According to the US Centers for Disease Control and Prevention (CDC) and the North Carolina Center for Health Statistics, there are 97 opioid prescriptions for every 100 North Carolina residents, and opioid overdose deaths are up in the state by 32 percent over the past decade. Faced with this prescription opioid crisis in North Carolina, the NCMB launched its Safe Opioid Prescribing Initiative in April 2016.
The initiative is designed as a method of protective oversight with the NCMB investigating licensees who prescribe large numbers of high dose opioids and who have had two or more patients die of opioid overdose within a 12-month period. Meeting the criteria for investigation is not evidence of wrongdoing, simply the threshold by which the NCMB may begin an investigation.
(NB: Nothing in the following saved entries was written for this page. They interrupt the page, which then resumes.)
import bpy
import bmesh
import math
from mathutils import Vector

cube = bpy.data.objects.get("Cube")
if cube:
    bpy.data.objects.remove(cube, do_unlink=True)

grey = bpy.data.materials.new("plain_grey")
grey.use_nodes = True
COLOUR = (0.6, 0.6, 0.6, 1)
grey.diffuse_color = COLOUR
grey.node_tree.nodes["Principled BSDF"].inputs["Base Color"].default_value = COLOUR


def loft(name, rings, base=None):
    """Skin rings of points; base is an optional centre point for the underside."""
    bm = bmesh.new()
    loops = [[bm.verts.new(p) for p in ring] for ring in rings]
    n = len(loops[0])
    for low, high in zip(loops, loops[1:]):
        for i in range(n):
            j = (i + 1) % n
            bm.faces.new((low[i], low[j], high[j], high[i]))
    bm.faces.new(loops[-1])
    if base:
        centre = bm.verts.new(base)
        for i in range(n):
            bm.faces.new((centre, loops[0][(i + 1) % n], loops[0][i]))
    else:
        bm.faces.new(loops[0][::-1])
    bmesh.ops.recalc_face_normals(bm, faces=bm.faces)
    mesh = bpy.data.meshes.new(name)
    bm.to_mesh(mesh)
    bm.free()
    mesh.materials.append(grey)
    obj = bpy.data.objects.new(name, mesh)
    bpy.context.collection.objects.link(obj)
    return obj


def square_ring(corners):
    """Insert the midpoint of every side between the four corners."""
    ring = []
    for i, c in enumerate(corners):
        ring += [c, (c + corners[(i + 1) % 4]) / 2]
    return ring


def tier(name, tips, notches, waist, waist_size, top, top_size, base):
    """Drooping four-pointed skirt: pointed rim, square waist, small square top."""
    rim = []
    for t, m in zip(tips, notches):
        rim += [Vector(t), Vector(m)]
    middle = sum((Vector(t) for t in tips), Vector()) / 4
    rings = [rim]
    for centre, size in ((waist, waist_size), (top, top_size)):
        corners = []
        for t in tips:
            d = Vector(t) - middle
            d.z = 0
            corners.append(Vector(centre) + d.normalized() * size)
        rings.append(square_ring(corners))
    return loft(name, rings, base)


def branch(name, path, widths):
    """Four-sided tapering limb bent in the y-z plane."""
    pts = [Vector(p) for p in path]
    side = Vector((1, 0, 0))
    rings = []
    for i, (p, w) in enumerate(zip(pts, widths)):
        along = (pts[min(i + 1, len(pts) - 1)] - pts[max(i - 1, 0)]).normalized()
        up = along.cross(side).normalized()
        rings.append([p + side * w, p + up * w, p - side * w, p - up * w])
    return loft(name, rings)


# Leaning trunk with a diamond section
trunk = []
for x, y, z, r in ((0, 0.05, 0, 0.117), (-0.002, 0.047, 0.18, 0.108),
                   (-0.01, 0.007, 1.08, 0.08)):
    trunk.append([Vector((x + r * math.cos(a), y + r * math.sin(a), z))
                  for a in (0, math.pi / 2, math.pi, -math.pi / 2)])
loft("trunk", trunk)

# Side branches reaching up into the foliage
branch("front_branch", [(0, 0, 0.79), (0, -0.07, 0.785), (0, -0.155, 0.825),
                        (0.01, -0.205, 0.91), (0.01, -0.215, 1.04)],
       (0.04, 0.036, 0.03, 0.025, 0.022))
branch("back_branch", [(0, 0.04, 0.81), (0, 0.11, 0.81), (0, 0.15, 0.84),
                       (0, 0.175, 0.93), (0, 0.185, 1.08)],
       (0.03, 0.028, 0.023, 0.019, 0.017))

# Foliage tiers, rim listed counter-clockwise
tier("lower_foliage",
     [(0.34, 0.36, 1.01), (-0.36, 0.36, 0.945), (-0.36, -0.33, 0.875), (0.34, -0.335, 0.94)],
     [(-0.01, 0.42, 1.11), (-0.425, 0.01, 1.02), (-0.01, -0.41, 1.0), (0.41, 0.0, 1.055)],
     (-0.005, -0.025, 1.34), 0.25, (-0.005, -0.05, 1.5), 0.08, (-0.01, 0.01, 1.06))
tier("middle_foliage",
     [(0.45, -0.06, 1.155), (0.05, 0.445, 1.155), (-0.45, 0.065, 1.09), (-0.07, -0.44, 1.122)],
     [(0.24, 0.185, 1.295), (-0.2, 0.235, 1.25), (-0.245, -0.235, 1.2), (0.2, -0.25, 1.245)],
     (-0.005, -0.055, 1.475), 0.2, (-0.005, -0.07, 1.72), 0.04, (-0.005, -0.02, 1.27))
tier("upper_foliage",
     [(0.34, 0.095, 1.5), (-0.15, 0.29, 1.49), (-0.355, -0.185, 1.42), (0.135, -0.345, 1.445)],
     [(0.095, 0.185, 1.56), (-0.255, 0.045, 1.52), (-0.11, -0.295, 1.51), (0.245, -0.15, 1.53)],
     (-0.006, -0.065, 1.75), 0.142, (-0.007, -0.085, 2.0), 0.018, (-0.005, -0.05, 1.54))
Since the initiative launched nearly a year ago, 22 percent of the cases investigated resulted in public adverse action, 33 percent resulted in a private action and 44 percent of the cases were closed with no formal action.
Also at its January meeting, the Board voted to adopt the CDC Guidelines for Prescribing Opioids for Chronic Pain, which was developed in 2016. The NCMB firmly states its primary goal is to prevent inappropriate prescribing, not to disrupt the treatment of patients with a legitimate need for pain management.
You may also be interested in data collected by the NC Department of Health and Human Services including usage by county of the Controlled Substance Reporting System (CSRS) and opioid prescriptions by county. Access that data.
Legislators, too, are looking at ways to address the opioid abuse epidemic in our state. The North Carolina Medical Society (NCMS) anticipates bills will be introduced this session seeking to regulate how you prescribe opioids. Watch your NCMS Bulletin and our weekly Bowtie Briefing video and Legislative Update blog posts for details.